The Barton County Road and Bridge Department has replaced six culverts recently. This may not sound like big news, except that one of the jobs incorporated a new, unique method.
Crews finished installing this week a half of a recycled round railroad tank car as a culvert southeast of Beaver. Repairing a collapsed large-size culvert and correcting drainage problems in the area, this marked only the second time the department has incorporated this technique.
“This just gives us another tool to work with,” said Dale Phillips, Road and Bridge director, of the use of recycled train cars. “There are a lot of counties that are doing this,” including Pawnee and Rush.
The cars come from the Stillwater, Okla., recycling company The Railroad Yard, and cost about $9,800. By the time the whole project is done, the pricetag is about $15,000.
The process can hold time, labor and cost savings, depending on the situation, size and location. Some of the larger culverts, like the one replaced this week, are actually considered small bridges.
Depending on the job site, the railroad cars can be more economical, Phillips said. Also, there are some soils in the county that are corrosive to standard galvanized steel or concrete structures.
The most recent train car job took about a week from start to finish. Crews removed the old culvert, prepared the ground for the new structure, rented a crane to lower the car into place, attached plates to the end and covered it.
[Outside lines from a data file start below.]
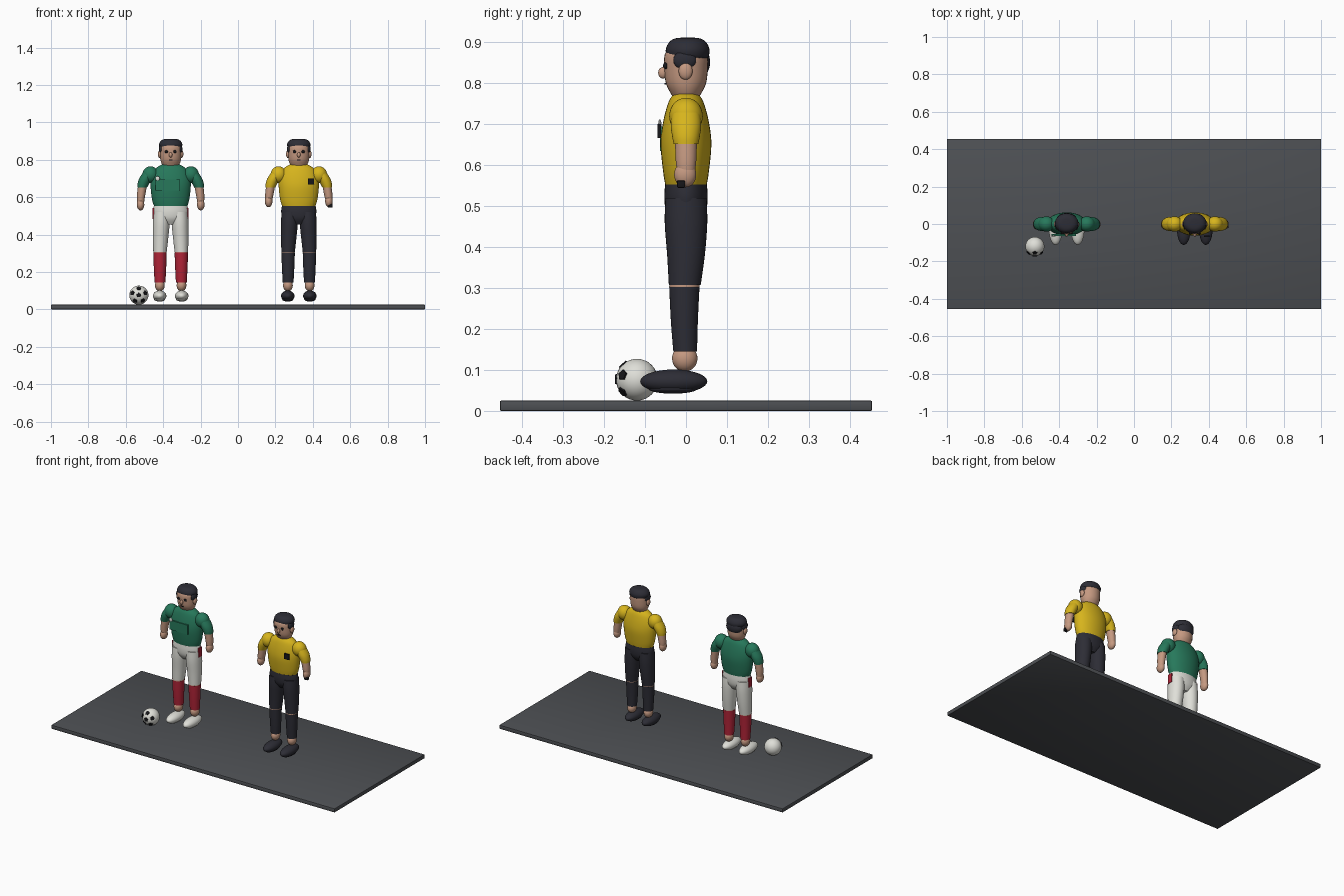
import bpy, bmesh, math
from mathutils import Vector, Matrix

cube = bpy.data.objects.get("Cube")
if cube:
    bpy.data.objects.remove(cube, do_unlink=True)


def material(name, r, g, b):
    m = bpy.data.materials.new(name)
    m.use_nodes = True
    m.diffuse_color = (r, g, b, 1)
    bsdf = m.node_tree.nodes["Principled BSDF"]
    bsdf.inputs["Base Color"].default_value = (r, g, b, 1)
    bsdf.inputs["Roughness"].default_value = 0.7
    return m


GREEN = material("shirt green", .02, .19, .105)
YELLOW = material("shirt yellow", .68, .46, .012)
WHITE = material("off white", .74, .74, .69)
RED = material("sock red", .45, .018, .04)
NAVY = material("dark navy", .026, .026, .036)
SKIN = material("skin", .56, .32, .22)
FLOOR = material("floor grey", .075, .08, .088)
BLACK = material("black", .008, .008, .01)


def finish(name, bm, mat):
    bmesh.ops.recalc_face_normals(bm, faces=bm.faces)
    mesh = bpy.data.meshes.new(name)
    bm.to_mesh(mesh)
    bm.free()
    mesh.materials.append(mat)
    obj = bpy.data.objects.new(name, mesh)
    bpy.context.collection.objects.link(obj)
    bpy.ops.object.select_all(action="DESELECT")
    obj.select_set(True)
    bpy.context.view_layer.objects.active = obj
    bpy.ops.object.shade_smooth_by_angle(angle=math.radians(40))
    return obj


def ball(name, mat, loc, size):
    bm = bmesh.new()
    bmesh.ops.create_uvsphere(bm, u_segments=28, v_segments=16, radius=1,
                              matrix=Matrix.Translation(loc) @ Matrix.Diagonal((*size, 1)))
    return finish(name, bm, mat)


def box(name, mat, loc, size, bevel=0):
    bm = bmesh.new()
    bmesh.ops.create_cube(bm, size=1, matrix=Matrix.Translation(loc) @ Matrix.Diagonal((*size, 1)))
    if bevel:
        bmesh.ops.bevel(bm, geom=bm.edges, offset=bevel, segments=2, affect="EDGES", profile=.5)
    return finish(name, bm, mat)


def smooth_path(rows, steps=4):
    # Catmull-Rom interpolation between section rows
    pts = [Vector(r) for r in rows]
    pts = [pts[0]] + pts + [pts[-1]]
    out = []
    for a, b, c, d in zip(pts, pts[1:], pts[2:], pts[3:]):
        for i in range(steps):
            t = i / steps
            out.append(b + (c - a) * (t / 2) + (a * 2 - b * 5 + c * 4 - d) * (t * t / 2)
                       + (b * 3 - a - c * 3 + d) * (t ** 3 / 2))
    return out + [pts[-1]]


def loft(name, mat, x, rows, side=1, count=32):
    # rows: height, x centre, y centre, x radius, y radius
    bm = bmesh.new()
    rings = []
    for z, cx, cy, rx, ry in smooth_path(rows):
        rings.append([bm.verts.new((x + side * cx + rx * math.cos(a), cy + ry * math.sin(a), z))
                      for a in (math.tau * i / count for i in range(count))])
    for low, high in zip(rings, rings[1:]):
        for i in range(count):
            j = (i + 1) % count
            bm.faces.new((low[i], low[j], high[j], high[i]))
    bm.faces.new(rings[0][::-1])
    bm.faces.new(rings[-1])
    return finish(name, bm, mat)


def figure(who, x, shirt, pants, sock, shoe, hand_z):
    # Torso and hips
    loft(who + "_shirt", shirt, x, [
        (.548, 0, 0, .087, .05), (.585, 0, 0, .099, .056), (.65, 0, 0, .107, .062),
        (.70, 0, 0, .106, .057), (.745, 0, 0, .088, .046), (.767, 0, 0, .062, .036),
        (.777, 0, 0, .04, .025)])
    loft(who + "_hips", pants, x, [
        (.455, 0, 0, .04, .03), (.485, 0, 0, .083, .048),
        (.52, 0, 0, .094, .053), (.553, 0, 0, .09, .051)])

    # Head, hair and face
    loft(who + "_head", SKIN, x, [
        (.757, 0, 0, .032, .026), (.775, 0, 0, .046, .037), (.80, 0, 0, .055, .049),
        (.835, 0, 0, .058, .053), (.87, 0, 0, .057, .052), (.895, 0, 0, .04, .036)])
    loft(who + "_hair", NAVY, x, [
        (.858, 0, .004, .052, .046), (.868, 0, .004, .06, .052), (.885, 0, .004, .062, .053),
        (.902, 0, .004, .051, .044), (.91, 0, .004, .034, .03), (.912, 0, .004, .01, .01)])
    ball(who + "_nose", SKIN, (x, -.056, .826), (.009, .012, .014))
    box(who + "_mouth", BLACK, (x, -.05, .799), (.02, .006, .004))

    for side, label in ((1, "left_"), (-1, "right_")):
        def part(text):
            return who + "_" + label + text

        def at(dx, y, z):
            return (x + side * dx, y, z)

        ball(part("ear"), SKIN, at(.058, -.001, .83), (.01, .017, .021))
        ball(part("side_hair"), NAVY, at(.052, -.003, .857), (.011, .028, .023))
        ball(part("eye"), BLACK, at(.023, -.05, .843), (.009, .006, .008))

        # Arm
        ball(part("shoulder"), shirt, at(.108, 0, .72), (.043, .041, .045))
        loft(part("sleeve"), shirt, x, [
            (.652, .152, 0, .026, .03), (.672, .146, 0, .031, .034),
            (.70, .134, 0, .034, .037), (.735, .118, 0, .028, .033)], side)
        loft(part("forearm"), SKIN, x, [
            (hand_z, .161, 0, .017, .021), (.61, .158, 0, .022, .025),
            (.665, .15, 0, .024, .027)], side)
        ball(part("hand"), SKIN, at(.161, -.002, hand_z), (.02, .027, .031))

        # Leg
        loft(part("thigh"), pants, x, [
            (.308, .057, -.003, .036, .039), (.38, .054, 0, .041, .046),
            (.46, .05, 0, .045, .052), (.52, .047, 0, .045, .05)], side)
        ball(part("knee"), SKIN, at(.057, -.004, .305), (.035, .037, .03))
        loft(part("shin"), sock, x, [
            (.145, .057, -.002, .029, .029), (.22, .057, -.004, .033, .033),
            (.303, .057, -.004, .036, .037)], side)
        ball(part("ankle"), SKIN, at(.058, -.003, .128), (.026, .031, .032))
        ball(part("shoe"), shoe, at(.059, -.03, .072), (.036, .082, .029))
        ball(part("sole"), shoe, at(.059, -.032, .054), (.03, .06, .012))


# Ground slab
box("ground", FLOOR, (0, 0, .0125), (2, .91, .025), .004)

# Two people
PLAYER, REFEREE = -.36, .325
figure("player", PLAYER, GREEN, WHITE, RED, WHITE, .56)
figure("referee", REFEREE, YELLOW, NAVY, NAVY, NAVY, .577)

# Player details
ball("player_back_hair", NAVY, (PLAYER, .025, .852), (.054, .034, .042))
box("player_chest_panel", GREEN, (PLAYER - .016, -.0585, .665), (.13, .009, .06))
ball("player_badge", WHITE, (PLAYER - .07, -.064, .70), (.012, .004, .012))
for side, label in ((1, "left"), (-1, "right")):
    box("player_" + label + "_hip_stripe", RED, (PLAYER + side * .09, 0, .513), (.012, .03, .058))

# Referee details
box("referee_pocket", BLACK, (REFEREE + .065, -.065, .684), (.034, .009, .034))
box("referee_whistle", BLACK, (REFEREE + .168, -.012, .554), (.024, .02, .018), .003)

# Football with a front patch surrounded by five more
centre, radius = Vector((-.53, -.12, .076)), .051
ball("football", WHITE, centre, (radius,) * 3)
front = Vector((0, -1, 0))
directions = [front]
for i in range(5):
    a = math.tau * i / 5 + math.pi / 2
    directions.append(Vector((math.cos(a) * .72, -.69, math.sin(a) * .72)).normalized())
for i, d in enumerate(directions):
    bm = bmesh.new()
    spot = Matrix.Translation(centre + d * radius * .98) @ d.to_track_quat("Z", "Y").to_matrix().to_4x4()
    bmesh.ops.create_cone(bm, cap_ends=True, segments=5, radius1=.014, radius2=.013,
                          depth=.006, matrix=spot)
    finish("football_patch_%d" % (i + 1), bm, BLACK)
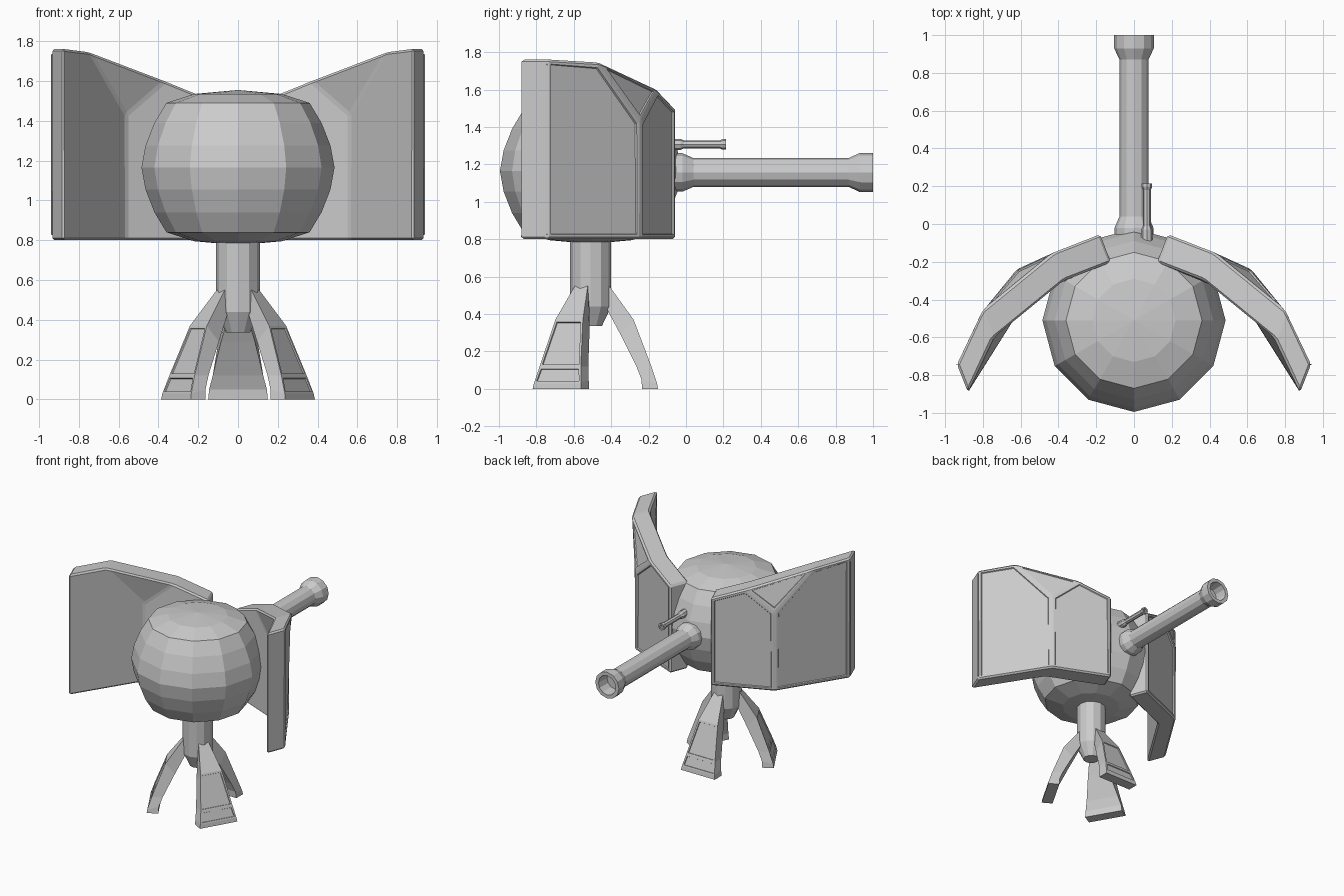
import bpy
import bmesh
from math import radians, tau
from mathutils import Vector, Matrix

cube = bpy.data.objects.get("Cube")
if cube:
    bpy.data.objects.remove(cube, do_unlink=True)

grey = bpy.data.materials.new("light_grey")
grey.use_nodes = True
grey.diffuse_color = (0.6, 0.6, 0.6, 1)
grey.node_tree.nodes["Principled BSDF"].inputs["Base Color"].default_value = (0.6, 0.6, 0.6, 1)

CENTRE_Y = -0.51


def finish(name, bm, matrix=Matrix()):
    """Turn a bmesh into a flat-shaded grey object."""
    bm.transform(matrix)
    bmesh.ops.recalc_face_normals(bm, faces=bm.faces)
    mesh = bpy.data.meshes.new(name)
    bm.to_mesh(mesh)
    bm.free()
    mesh.materials.append(grey)
    obj = bpy.data.objects.new(name, mesh)
    bpy.context.collection.objects.link(obj)
    return obj


def lathe(name, profile, matrix, sides=12):
    """Spin (radius, height) points about z, then place the result."""
    bm = bmesh.new()
    verts = [bm.verts.new((r, 0, h)) for r, h in profile]
    edges = [bm.edges.new(pair) for pair in zip(verts, verts[1:])]
    bmesh.ops.spin(bm, geom=verts + edges, cent=(0, 0, 0), axis=(0, 0, 1),
                   angle=tau, steps=sides, use_duplicate=False)
    bmesh.ops.remove_doubles(bm, verts=bm.verts, dist=0.0005)
    return finish(name, bm, matrix)


def along_y(x, z):
    """Placement that lays a lathe axis along +y."""
    return Matrix.Translation((x, 0, z)) @ Matrix.Rotation(radians(-90), 4, "X")


# Round body with flattened top and bottom
half = [(0.485, 0), (0.465, 0.11), (0.42, 0.225), (0.36, 0.325), (0.22, 0.37), (0, 0.39)]
body = [(r, -h) for r, h in reversed(half)] + half[1:]
lathe("body", body, Matrix.Translation((0, CENTRE_Y, 1.165)))

# Support column with tapered foot
lathe("column", [(0, 0.335), (0.06, 0.335), (0.11, 0.44), (0.11, 0.85), (0, 0.85)],
      Matrix.Translation((0, CENTRE_Y, 0)))

# Main barrel with a hollow flared muzzle
lathe("main_barrel",
      [(0, -0.14), (0.103, -0.14), (0.103, -0.02), (0.077, 0.04), (0.077, 0.87),
       (0.105, 0.93), (0.105, 1), (0.077, 1), (0.07, 0.9), (0, 0.9)],
      along_y(0, 1.157))

# Slim secondary barrel
lathe("small_barrel",
      [(0, -0.15), (0.03, -0.15), (0.03, -0.03), (0.021, -0.01), (0.021, 0.18),
       (0.028, 0.195), (0.028, 0.215), (0.016, 0.215), (0.016, 0.19), (0, 0.19)],
      along_y(0.068, 1.307), sides=8)


# Folded side shields: a creased sheet given thickness, with framed outer faces
def shield(name, side):
    points = {
        "front_low": (0.937, -0.743, 0.8), "front_top": (0.937, -0.743, 1.762),
        "crease_low": (0.62, -0.24, 0.8), "crease_top": (0.62, -0.24, 1.43),
        "ridge_front": (0.805, -0.46, 1.745), "ridge_back": (0.425, -0.15, 1.6),
        "back_top": (0.18, -0.055, 1.5), "back_low": (0.18, -0.055, 0.8),
    }
    sheets = (
        ("front_low", "front_top", "ridge_front", "crease_top", "crease_low"),
        ("crease_low", "crease_top", "ridge_back", "back_top", "back_low"),
        ("crease_top", "ridge_front", "ridge_back"),
    )
    bm = bmesh.new()
    v = {key: bm.verts.new((x * side, y, z)) for key, (x, y, z) in points.items()}
    outer = [bm.faces.new([v[k] for k in keys]) for keys in sheets]
    depth = Vector((-0.058 * side, -0.148, 0))
    copy = bmesh.ops.extrude_face_region(bm, geom=outer, use_keep_orig=True)
    moved = [g for g in copy["geom"] if isinstance(g, bmesh.types.BMVert)]
    bmesh.ops.translate(bm, verts=moved, vec=depth)
    bmesh.ops.recalc_face_normals(bm, faces=bm.faces)
    bmesh.ops.bevel(bm, geom=bm.edges[:], offset=0.012, segments=1, affect="EDGES")
    bm.normal_update()
    out = -depth.normalized()
    framed = [f for f in bm.faces if f.calc_area() > 0.02 and f.normal.dot(out) > 0.25]
    bmesh.ops.inset_individual(bm, faces=framed, thickness=0.018, depth=0)
    bmesh.ops.inset_individual(bm, faces=framed, thickness=0.006, depth=-0.008)
    return finish(name, bm)


shield("left_shield", 1)
shield("right_shield", -1)


# Three splayed legs: rings of (outer r, outer z, inner r, inner z, half width)
def leg(name, angle):
    stations = [
        (0.10, 0.55, 0.08, 0.44, 0.04), (0.23, 0.37, 0.16, 0.29, 0.085),
        (0.325, 0.12, 0.245, 0.12, 0.127), (0.355, 0.03, 0.272, 0.05, 0.145),
        (0.36, 0, 0.275, 0, 0.15),
    ]
    bm = bmesh.new()
    rings = [[bm.verts.new(p) for p in
              ((w, ro, zo), (-w, ro, zo), (-w, ri, zi), (w, ri, zi))]
             for ro, zo, ri, zi, w in stations]
    bm.faces.new(rings[0])
    bm.faces.new(rings[-1])
    outer = []
    for upper, lower in zip(rings, rings[1:]):
        for i in range(4):
            j = (i + 1) % 4
            face = bm.faces.new((upper[i], upper[j], lower[j], lower[i]))
            if i == 0:
                outer.append(face)
    bmesh.ops.recalc_face_normals(bm, faces=bm.faces)
    # Sunken panels on the shin and the toe
    for face in outer[1:3]:
        bmesh.ops.inset_individual(bm, faces=[face], thickness=0.018, depth=0)
        bmesh.ops.inset_individual(bm, faces=[face], thickness=0.002, depth=-0.007)
    place = Matrix.Translation((0, CENTRE_Y, 0)) @ Matrix.Rotation(radians(angle), 4, "Z")
    return finish(name, bm, place)


for label, turn in (("back", 0), ("front_right", 120), ("front_left", 240)):
    leg(label + "_leg", turn)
Sometimes a pre-cast concrete bridge “box,” a cast-in-place concrete bridge or a standard culvert work better. But, “every job is a little different,” Phillips said.
His staff evaluates each project to see what would be the best option for each location. “We like to use some ingenuity in doing things,” he said.